For this exercise, restate every line below word for word and drop the images.

(INPUT DATA Opens)

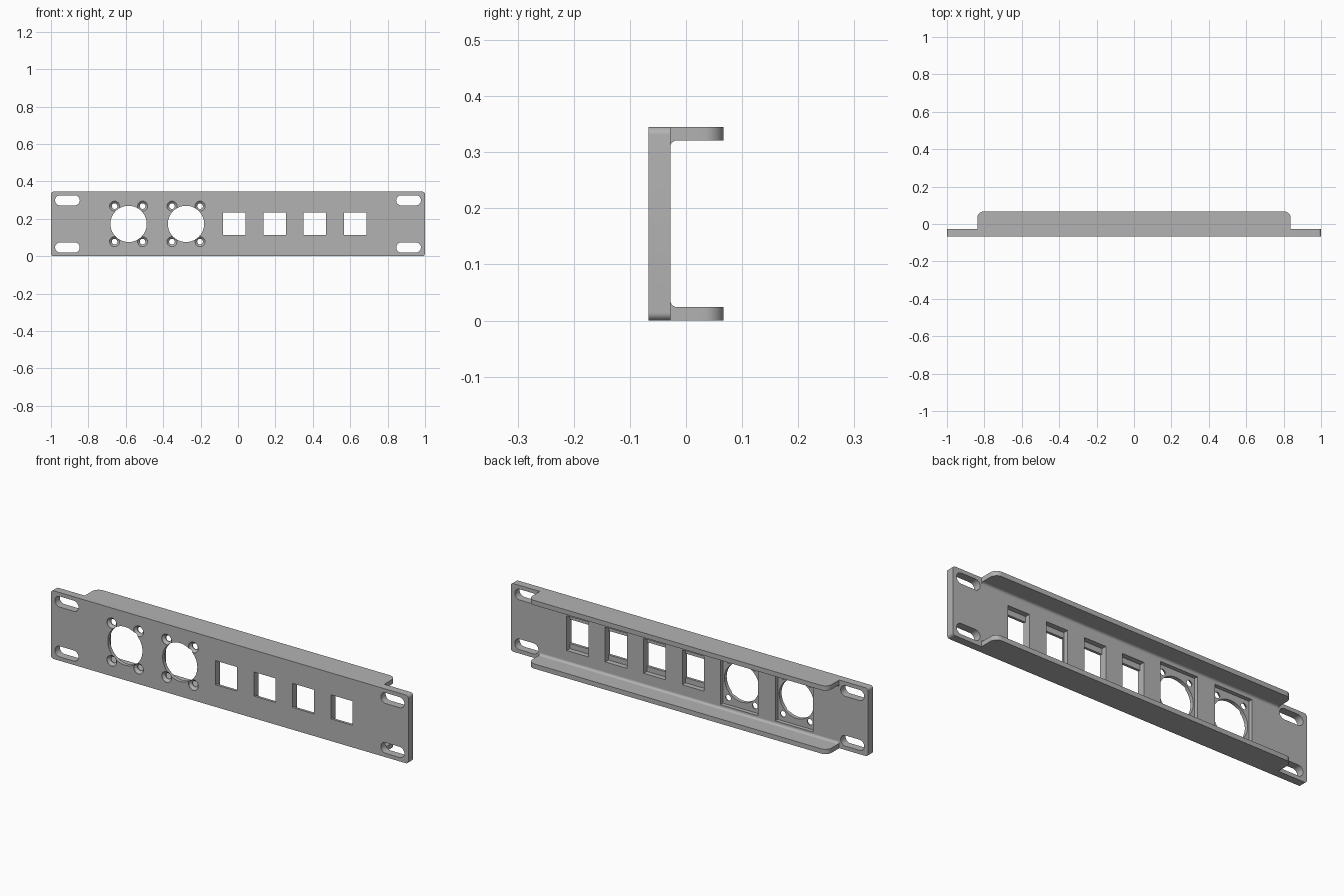
import bpy
import bmesh
from math import cos, sin, pi, radians

if "Cube" in bpy.data.objects:
    bpy.data.objects.remove(bpy.data.objects["Cube"])

W, H = 1.0, 0.345             # half width and height of the faceplate
FRONT, BACK, REAR = -0.067, -0.028, 0.067
MID = H / 2
LIP, FLANGE_X = 0.024, 0.838  # flange thickness and half length

grey = bpy.data.materials.new("painted grey")
grey.use_nodes = True
grey.diffuse_color = (0.45, 0.45, 0.45, 1)
grey.node_tree.nodes["Principled BSDF"].inputs["Base Color"].default_value = grey.diffuse_color


def arc(cx, cy, r, start, end, steps=8):
    return [(cx + r * cos(radians(start + (end - start) * i / steps)),
             cy + r * sin(radians(start + (end - start) * i / steps)))
            for i in range(steps + 1)]


def rounded(cx, cy, hx, hy, r, steps=8):
    """Outline of a rounded rectangle."""
    pts = []
    for k, (sx, sy) in enumerate([(1, 1), (-1, 1), (-1, -1), (1, -1)]):
        pts += arc(cx + sx * (hx - r), cy + sy * (hy - r), r, 90 * k, 90 * k + 90, steps)
    return pts


def rect(cx, cy, hx, hy):
    return [(cx + hx, cy + hy), (cx - hx, cy + hy), (cx - hx, cy - hy), (cx + hx, cy - hy)]


def loft(name, rings):
    """Closed solid through matching rings of 3D points."""
    bm = bmesh.new()
    loops = [[bm.verts.new(p) for p in ring] for ring in rings]
    n = len(loops[0])
    for a, b in zip(loops, loops[1:]):
        for i in range(n):
            j = (i + 1) % n
            bm.faces.new((a[i], a[j], b[j], b[i]))
    bm.faces.new(loops[0])
    bm.faces.new(loops[-1])
    bmesh.ops.remove_doubles(bm, verts=bm.verts, dist=1e-5)
    bmesh.ops.recalc_face_normals(bm, faces=bm.faces)
    mesh = bpy.data.meshes.new(name)
    bm.to_mesh(mesh)
    bm.free()
    mesh.materials.append(grey)
    obj = bpy.data.objects.new(name, mesh)
    bpy.context.collection.objects.link(obj)
    return obj


def along_y(name, outline, y0, y1):
    return loft(name, [[(x, y, z) for x, z in outline] for y in (y0, y1)])


def smooth(obj):
    bpy.ops.object.select_all(action='DESELECT')
    obj.select_set(True)
    bpy.context.view_layer.objects.active = obj
    bpy.ops.object.shade_smooth_by_angle(angle=radians(30))


def cut(target, cutter):
    mod = target.modifiers.new("cut", 'BOOLEAN')
    mod.operation, mod.solver, mod.object = 'DIFFERENCE', 'EXACT', cutter
    bpy.context.view_layer.objects.active = target
    bpy.ops.object.modifier_apply(modifier=mod.name)
    bpy.data.objects.remove(cutter)


# Faceplate
panel = along_y("faceplate", rounded(0, MID, W, MID, 0.014), FRONT, BACK)
THRU = (FRONT - 0.02, BACK + 0.02)

# Mounting slots in the four corners
for sx in (-1, 1):
    for sz in (-1, 1):
        slot = rounded(sx * 0.912, MID + sz * 0.126, 0.066, 0.027, 0.027)
        cut(panel, along_y("slot_cutter", slot, *THRU))

# Round connector openings: rear recess, main hole, countersunk screw holes
for cx in (-0.585, -0.278):
    cut(panel, along_y("recess_cutter", rect(cx, MID, 0.105, 0.13), BACK - 0.02, THRU[1]))
    cut(panel, along_y("round_cutter", arc(cx, MID, 0.097, 0, 360, 64)[:-1], *THRU))
    for sx in (-1, 1):
        for sz in (-1, 1):
            steps = [(0.027, THRU[0]), (0.027, FRONT + 0.002), (0.015, FRONT + 0.014), (0.015, THRU[1])]
            rings = [[(x, y, z) for x, z in
                      arc(cx + sx * 0.075, MID + sz * 0.095, r, 0, 360, 24)[:-1]]
                     for r, y in steps]
            cut(panel, loft("screw_cutter", rings))

# Square jack openings with taller rear pockets
for i in range(4):
    cx = -0.02 + i * 0.2157
    cut(panel, along_y("jack_cutter", rect(cx, 0.173, 0.06, 0.061), *THRU))
    cut(panel, along_y("pocket_cutter", rect(cx, 0.174, 0.0605, 0.088), BACK - 0.026, THRU[1]))
smooth(panel)

# Rear flanges with rounded outer corners, and the fillets joining them
R = 0.035
plan = ([(FLANGE_X, BACK)] + arc(FLANGE_X - R, REAR - R, R, 0, 90)
        + arc(R - FLANGE_X, REAR - R, R, 90, 180) + [(-FLANGE_X, BACK)])
F = 0.012
for name, base, sign in (("lower", 0, 1), ("upper", H, -1)):
    inner = base + sign * LIP
    smooth(loft(name + "_flange", [[(x, y, z) for x, y in plan] for z in (base, inner)]))
    section = [(BACK, 0)] + arc(BACK + F, F, F, 270, 180)
    smooth(loft(name + "_fillet", [[(x, y, inner + sign * z) for y, z in section]
                                   for x in (-FLANGE_X, FLANGE_X)]))
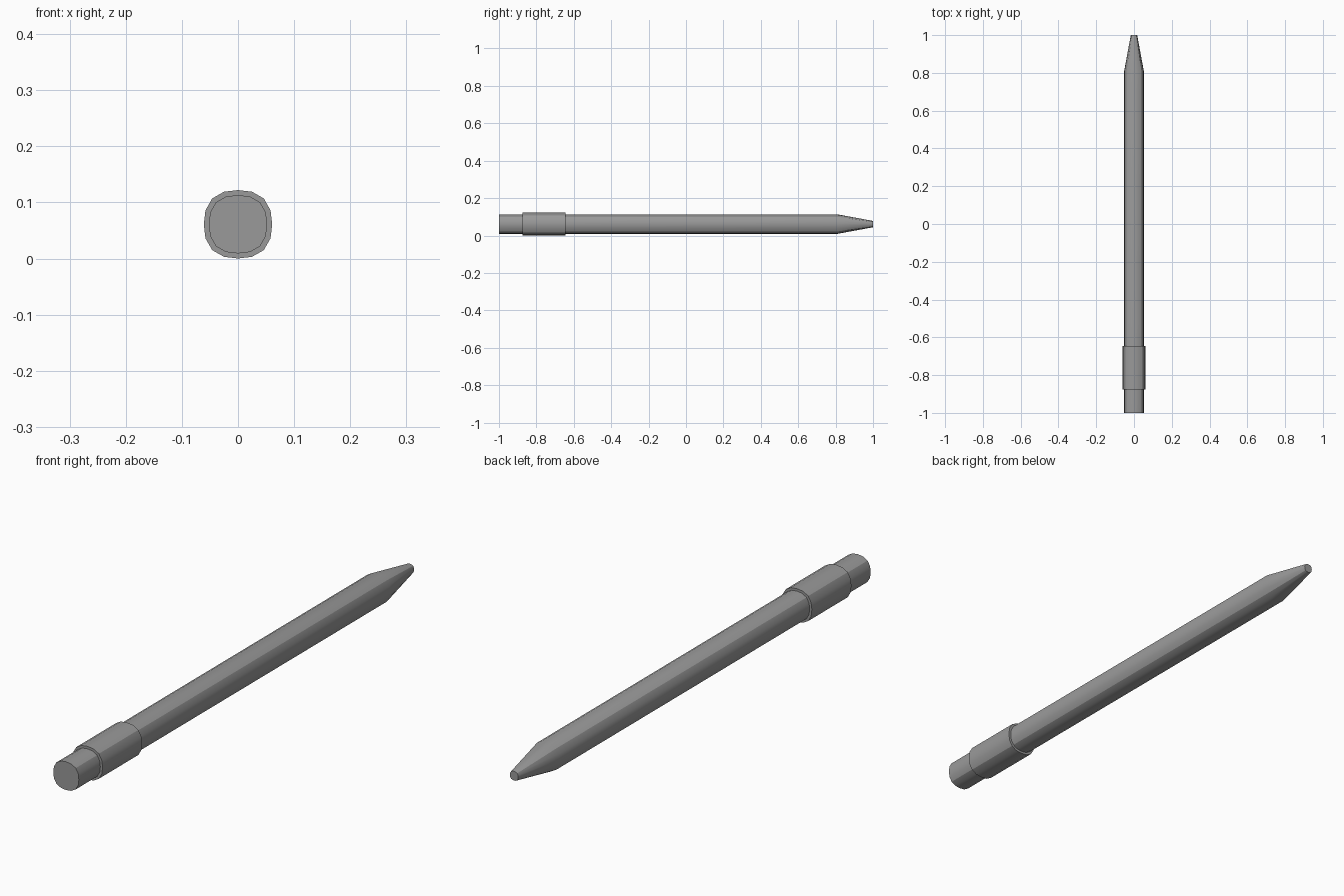
import bpy
import bmesh
import math

cube = bpy.data.objects.get("Cube")
if cube:
    bpy.data.objects.remove(cube, do_unlink=True)

RADIUS = 0.061  # collar half height, also the axis height

# One shared colour
grey = bpy.data.materials.new("mid_grey")
grey.use_nodes = True
COLOUR = (0.32, 0.32, 0.32, 1)
grey.diffuse_color = COLOUR
grey.node_tree.nodes["Principled BSDF"].inputs["Base Color"].default_value = COLOUR

# Squarish sixteen-sided section with unit half height
side = [(-0.754, 0.754), (-0.41, 0.95), (0, 1), (0.41, 0.95)]
section = []
for quarter in range(4):
    c, s = math.cos(quarter * math.pi / 2), math.sin(quarter * math.pi / 2)
    section += [(x * c + z * s, z * c - x * s) for x, z in side]


def rod(name, stations):
    """Loft the section along y through (y, radius) stations and cap the ends."""
    bm = bmesh.new()
    rings = [[bm.verts.new((x * r, y, z * r + RADIUS)) for x, z in section]
             for y, r in stations]
    count = len(section)
    for a, b in zip(rings, rings[1:]):
        for i in range(count):
            j = (i + 1) % count
            bm.faces.new((a[i], a[j], b[j], b[i]))
    bm.faces.new(rings[0])
    bm.faces.new(rings[-1])
    bmesh.ops.recalc_face_normals(bm, faces=bm.faces)
    mesh = bpy.data.meshes.new(name)
    bm.to_mesh(mesh)
    bm.free()
    mesh.materials.append(grey)
    obj = bpy.data.objects.new(name, mesh)
    bpy.context.collection.objects.link(obj)
    bpy.ops.object.select_all(action="DESELECT")
    obj.select_set(True)
    bpy.context.view_layer.objects.active = obj
    bpy.ops.object.shade_smooth_by_angle(angle=math.radians(28))
    return obj


# Shaft with tapered blunt tip, and the collar sleeve around it
rod("shaft_and_tip", [(-1, 0.052), (0.81, 0.052), (1, 0.017)])
rod("collar", [(-0.875, RADIUS), (-0.645, RADIUS)])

(INPUT DATA Closes)

• [ANSWER TO THE PROBLEM]
import bpy
import bmesh
from math import cos, sin, pi, radians

if "Cube" in bpy.data.objects:
    bpy.data.objects.remove(bpy.data.objects["Cube"])

W, H = 1.0, 0.345             # half width and height of the faceplate
FRONT, BACK, REAR = -0.067, -0.028, 0.067
MID = H / 2
LIP, FLANGE_X = 0.024, 0.838  # flange thickness and half length

grey = bpy.data.materials.new("painted grey")
grey.use_nodes = True
grey.diffuse_color = (0.45, 0.45, 0.45, 1)
grey.node_tree.nodes["Principled BSDF"].inputs["Base Color"].default_value = grey.diffuse_color


def arc(cx, cy, r, start, end, steps=8):
    return [(cx + r * cos(radians(start + (end - start) * i / steps)),
             cy + r * sin(radians(start + (end - start) * i / steps)))
            for i in range(steps + 1)]


def rounded(cx, cy, hx, hy, r, steps=8):
    """Outline of a rounded rectangle."""
    pts = []
    for k, (sx, sy) in enumerate([(1, 1), (-1, 1), (-1, -1), (1, -1)]):
        pts += arc(cx + sx * (hx - r), cy + sy * (hy - r), r, 90 * k, 90 * k + 90, steps)
    return pts


def rect(cx, cy, hx, hy):
    return [(cx + hx, cy + hy), (cx - hx, cy + hy), (cx - hx, cy - hy), (cx + hx, cy - hy)]


def loft(name, rings):
    """Closed solid through matching rings of 3D points."""
    bm = bmesh.new()
    loops = [[bm.verts.new(p) for p in ring] for ring in rings]
    n = len(loops[0])
    for a, b in zip(loops, loops[1:]):
        for i in range(n):
            j = (i + 1) % n
            bm.faces.new((a[i], a[j], b[j], b[i]))
    bm.faces.new(loops[0])
    bm.faces.new(loops[-1])
    bmesh.ops.remove_doubles(bm, verts=bm.verts, dist=1e-5)
    bmesh.ops.recalc_face_normals(bm, faces=bm.faces)
    mesh = bpy.data.meshes.new(name)
    bm.to_mesh(mesh)
    bm.free()
    mesh.materials.append(grey)
    obj = bpy.data.objects.new(name, mesh)
    bpy.context.collection.objects.link(obj)
    return obj


def along_y(name, outline, y0, y1):
    return loft(name, [[(x, y, z) for x, z in outline] for y in (y0, y1)])


def smooth(obj):
    bpy.ops.object.select_all(action='DESELECT')
    obj.select_set(True)
    bpy.context.view_layer.objects.active = obj
    bpy.ops.object.shade_smooth_by_angle(angle=radians(30))


def cut(target, cutter):
    mod = target.modifiers.new("cut", 'BOOLEAN')
    mod.operation, mod.solver, mod.object = 'DIFFERENCE', 'EXACT', cutter
    bpy.context.view_layer.objects.active = target
    bpy.ops.object.modifier_apply(modifier=mod.name)
    bpy.data.objects.remove(cutter)


# Faceplate
panel = along_y("faceplate", rounded(0, MID, W, MID, 0.014), FRONT, BACK)
THRU = (FRONT - 0.02, BACK + 0.02)

# Mounting slots in the four corners
for sx in (-1, 1):
    for sz in (-1, 1):
        slot = rounded(sx * 0.912, MID + sz * 0.126, 0.066, 0.027, 0.027)
        cut(panel, along_y("slot_cutter", slot, *THRU))

# Round connector openings: rear recess, main hole, countersunk screw holes
for cx in (-0.585, -0.278):
    cut(panel, along_y("recess_cutter", rect(cx, MID, 0.105, 0.13), BACK - 0.02, THRU[1]))
    cut(panel, along_y("round_cutter", arc(cx, MID, 0.097, 0, 360, 64)[:-1], *THRU))
    for sx in (-1, 1):
        for sz in (-1, 1):
            steps = [(0.027, THRU[0]), (0.027, FRONT + 0.002), (0.015, FRONT + 0.014), (0.015, THRU[1])]
            rings = [[(x, y, z) for x, z in
                      arc(cx + sx * 0.075, MID + sz * 0.095, r, 0, 360, 24)[:-1]]
                     for r, y in steps]
            cut(panel, loft("screw_cutter", rings))

# Square jack openings with taller rear pockets
for i in range(4):
    cx = -0.02 + i * 0.2157
    cut(panel, along_y("jack_cutter", rect(cx, 0.173, 0.06, 0.061), *THRU))
    cut(panel, along_y("pocket_cutter", rect(cx, 0.174, 0.0605, 0.088), BACK - 0.026, THRU[1]))
smooth(panel)

# Rear flanges with rounded outer corners, and the fillets joining them
R = 0.035
plan = ([(FLANGE_X, BACK)] + arc(FLANGE_X - R, REAR - R, R, 0, 90)
        + arc(R - FLANGE_X, REAR - R, R, 90, 180) + [(-FLANGE_X, BACK)])
F = 0.012
for name, base, sign in (("lower", 0, 1), ("upper", H, -1)):
    inner = base + sign * LIP
    smooth(loft(name + "_flange", [[(x, y, z) for x, y in plan] for z in (base, inner)]))
    section = [(BACK, 0)] + arc(BACK + F, F, F, 270, 180)
    smooth(loft(name + "_fillet", [[(x, y, inner + sign * z) for y, z in section]
                                   for x in (-FLANGE_X, FLANGE_X)]))
import bpy
import bmesh
import math

cube = bpy.data.objects.get("Cube")
if cube:
    bpy.data.objects.remove(cube, do_unlink=True)

RADIUS = 0.061  # collar half height, also the axis height

# One shared colour
grey = bpy.data.materials.new("mid_grey")
grey.use_nodes = True
COLOUR = (0.32, 0.32, 0.32, 1)
grey.diffuse_color = COLOUR
grey.node_tree.nodes["Principled BSDF"].inputs["Base Color"].default_value = COLOUR

# Squarish sixteen-sided section with unit half height
side = [(-0.754, 0.754), (-0.41, 0.95), (0, 1), (0.41, 0.95)]
section = []
for quarter in range(4):
    c, s = math.cos(quarter * math.pi / 2), math.sin(quarter * math.pi / 2)
    section += [(x * c + z * s, z * c - x * s) for x, z in side]


def rod(name, stations):
    """Loft the section along y through (y, radius) stations and cap the ends."""
    bm = bmesh.new()
    rings = [[bm.verts.new((x * r, y, z * r + RADIUS)) for x, z in section]
             for y, r in stations]
    count = len(section)
    for a, b in zip(rings, rings[1:]):
        for i in range(count):
            j = (i + 1) % count
            bm.faces.new((a[i], a[j], b[j], b[i]))
    bm.faces.new(rings[0])
    bm.faces.new(rings[-1])
    bmesh.ops.recalc_face_normals(bm, faces=bm.faces)
    mesh = bpy.data.meshes.new(name)
    bm.to_mesh(mesh)
    bm.free()
    mesh.materials.append(grey)
    obj = bpy.data.objects.new(name, mesh)
    bpy.context.collection.objects.link(obj)
    bpy.ops.object.select_all(action="DESELECT")
    obj.select_set(True)
    bpy.context.view_layer.objects.active = obj
    bpy.ops.object.shade_smooth_by_angle(angle=math.radians(28))
    return obj


# Shaft with tapered blunt tip, and the collar sleeve around it
rod("shaft_and_tip", [(-1, 0.052), (0.81, 0.052), (1, 0.017)])
rod("collar", [(-0.875, RADIUS), (-0.645, RADIUS)])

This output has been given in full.